But to tap into this opportunity, services providers will need to embrace technology and digital platforms to not only provide customers the services they expect, but also gain in productivity and efficiency, a new report by global consultancy McKinsey says.
The report, titled Digital and AI-enabled wealth management: the big potential in Asia and released on February 02, looks at the region’s fast growing household wealth and shares how wealth managers can capture this opportunity by embracing data analytics and artificial intelligence (AI) to reduce costs, increase access for their clients and improve customer experience across the entire lifecycle.
In 2021, the wealth pool of households with investable assets of US$100,000 to US$1 million in Asia totaled US$2.7 trillion. That sum is projected to soar to US$4.7 trillion by 2026 as incomes continue to rise across the region, the report says.
These figures imply a potential incremental revenue of US$20 billion to US$25 billion for banks and wealth managers making this market a significant opportunity in financial services.
To capture this, banks and wealth managers must embrace technology, it says, and adopt what the consultancy refers to as an “AI-led full-stack approach”.
AI-led wealth management
This approach, the report says, focuses on leveraging data analytics and AI to improve efficiency, access critical insights, and offer superior customer experience. It’s articulated around four pillars: analytics-driven customer segmentation, impactful digital engagement, AI-powered decision making and core technology as well as the right operating model and talent.
Analytics-driven customer segmentation refers to the use of data to make customer segmentation more granular. The end goal here is to provide personalized recommendations based on one’s specific needs, attitude toward risk, preference for digital versus face-to-face engagement, desire for advice or planning services, and many other variables, rather than solely focus on traditional metrics such as portfolio size and income level, the report says.
Banks and wealth managers should also seek to strike a balance between personal interactions and digital interactions, it warns and stresses that innovative user-interface solutions can significantly help improve both customer experience and internal productivity.
Technology like AI and data analytics can be used to enhance digital interactions via mobile platforms by enabling for instance 24/7 decision support, financial health checks, budgeting tools and gamification, it says.
Along the same veins, apps can be elevated with features like analytics-driven investment recommendations, risk optimization, personalized portfolio rebalancing and other portfolio management functionalities to improve customer experience.

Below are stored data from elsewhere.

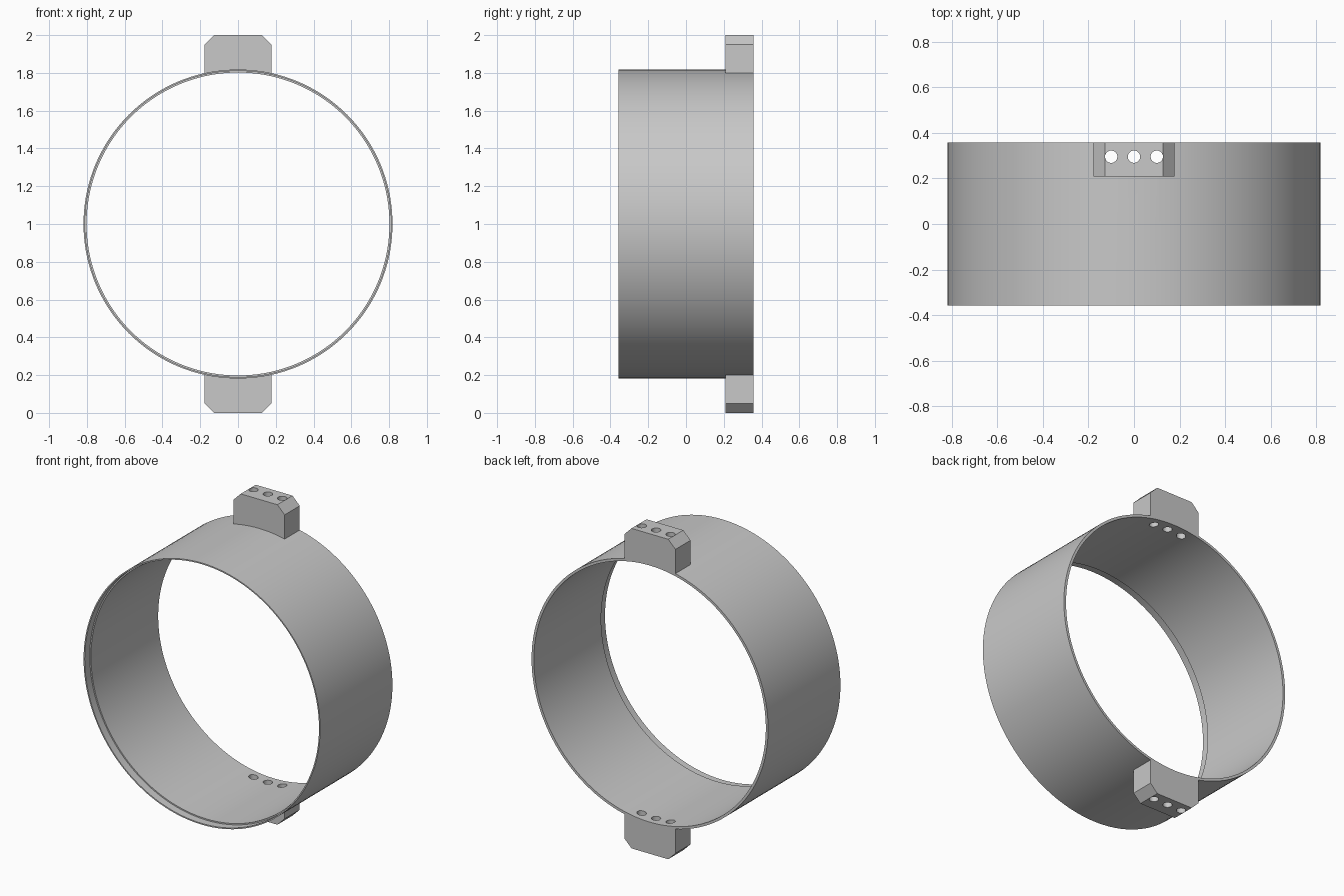
import bpy, bmesh, math

cube = bpy.data.objects.get("Cube")
if cube:
    bpy.data.objects.remove(cube, do_unlink=True)

OUTER, BORE, RECESS = 0.818, 0.802, 0.81   # ring radii
HALF = 0.357                               # half the ring depth
STEP = 0.05                                # depth of the front recess
LUG_W, LUG_FRONT, CHAMFER = 0.177, 0.208, 0.05
HOLE_R, HOLE_Y, HOLE_GAP = 0.027, 0.295, 0.1
SEGMENTS = 144

grey = bpy.data.materials.new("light_grey")
grey.use_nodes = True
grey.diffuse_color = (0.58, 0.58, 0.58, 1)
grey.node_tree.nodes["Principled BSDF"].inputs["Base Color"].default_value = grey.diffuse_color


def make_object(name, bm):
    bmesh.ops.recalc_face_normals(bm, faces=bm.faces)
    mesh = bpy.data.meshes.new(name)
    bm.to_mesh(mesh)
    bm.free()
    mesh.materials.append(grey)
    obj = bpy.data.objects.new(name, mesh)
    bpy.context.collection.objects.link(obj)
    return obj


def make_ring():
    """Revolve the stepped wall section around the y axis."""
    section = [(OUTER, -HALF), (OUTER, HALF), (BORE, HALF),
               (BORE, STEP - HALF), (RECESS, STEP - HALF), (RECESS, -HALF)]
    bm = bmesh.new()
    loops = []
    for i in range(SEGMENTS):
        a = math.tau * i / SEGMENTS
        loops.append([bm.verts.new((r * math.sin(a), y, 1 + r * math.cos(a)))
                      for r, y in section])
    n = len(section)
    for i in range(SEGMENTS):
        p, q = loops[i], loops[(i + 1) % SEGMENTS]
        for j in range(n):
            k = (j + 1) % n
            bm.faces.new((p[j], p[k], q[k], q[j]))
    return make_object("ring", bm)


def make_lug(name, side):
    """Chamfered block whose inner face follows the ring."""
    seat = OUTER - 0.001
    spread = math.asin(LUG_W / seat)
    outline = [(LUG_W, 1 - CHAMFER), (LUG_W - CHAMFER, 1),
               (CHAMFER - LUG_W, 1), (-LUG_W, 1 - CHAMFER)]
    for i in range(13):
        a = spread * (i / 6 - 1)
        outline.append((seat * math.sin(a), seat * math.cos(a)))
    bm = bmesh.new()
    face = bm.faces.new([bm.verts.new((x, LUG_FRONT, 1 + side * z)) for x, z in outline])
    extruded = bmesh.ops.extrude_face_region(bm, geom=[face])["geom"]
    moved = [v for v in extruded if isinstance(v, bmesh.types.BMVert)]
    bmesh.ops.translate(bm, verts=moved, vec=(0, HALF - LUG_FRONT, 0))
    return make_object(name, bm)


def make_hole_cutter():
    """Three vertical drills reaching through both lugs."""
    bm = bmesh.new()
    for i in (-1, 0, 1):
        drill = bmesh.ops.create_cone(bm, cap_ends=True, segments=32, radius1=HOLE_R,
                                      radius2=HOLE_R, depth=2.4)["verts"]
        bmesh.ops.translate(bm, verts=drill, vec=(i * HOLE_GAP, HOLE_Y, 1))
    cutter = make_object("hole_cutter", bm)
    cutter.hide_render = True
    return cutter


parts = [make_ring(), make_lug("top_lug", 1), make_lug("bottom_lug", -1)]
cutter = make_hole_cutter()

# Drill the holes, then smooth the curved walls
for part in parts:
    cut = part.modifiers.new("holes", 'BOOLEAN')
    cut.operation = 'DIFFERENCE'
    cut.solver = 'EXACT'
    cut.object = cutter
    bpy.ops.object.select_all(action='DESELECT')
    part.select_set(True)
    bpy.context.view_layer.objects.active = part
    bpy.ops.object.modifier_apply(modifier=cut.name)
    bpy.ops.object.shade_smooth_by_angle(angle=math.radians(30))

bpy.data.objects.remove(cutter, do_unlink=True)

For banks and wealth managers, AI and digital tools can help them tailor offerings to specific customer needs, whether that’s savings, investment or insurance advisory, expense or debt management, or tax-loss harvesting. They can also improve productivity, enable end-to-end client servicing, and allow the bank or wealth manager to aggregate all client data into a “single source of truth,” the report says.
But for banks and wealth managers to fully tap into the potential of AI-led digital wealth management, these providers will need to adopt the right core technology and data layers, McKinsey warns. This might mean outsourcing some of their services, or moving onto a cloud-based platform that supports real-time analytics across multiple data sets and service providers.
In Asia, the digital wealth management opportunity is further evidenced by a clear interest from consumers in these new tech-enabled products.
In McKinsey’s 2021 Personal Financial Services Survey, approximately 80% of affluent and mass-affluent respondents in Asia said they would or might consider receiving advisory services remotely through digital channels.
But despite an evident willingness to use digital wealth management services, the market remains largely underserved and existing products are failing to impress.
A 2021 report by KPMG, which looked at the state of digital wealth management in Asia Pacific (APAC), found that, overall, digital offerings were not meeting client expectations, owing to limited online services and lack of customization and self-service functionality.
Going even further, a 2022 study conducted by Accenture found that even though most investors were happy with the returns they achieved in 2021, roughly 30% of the investors surveyed planned to leave their current wealth management provider in 2022.
Featured image credit: Freepik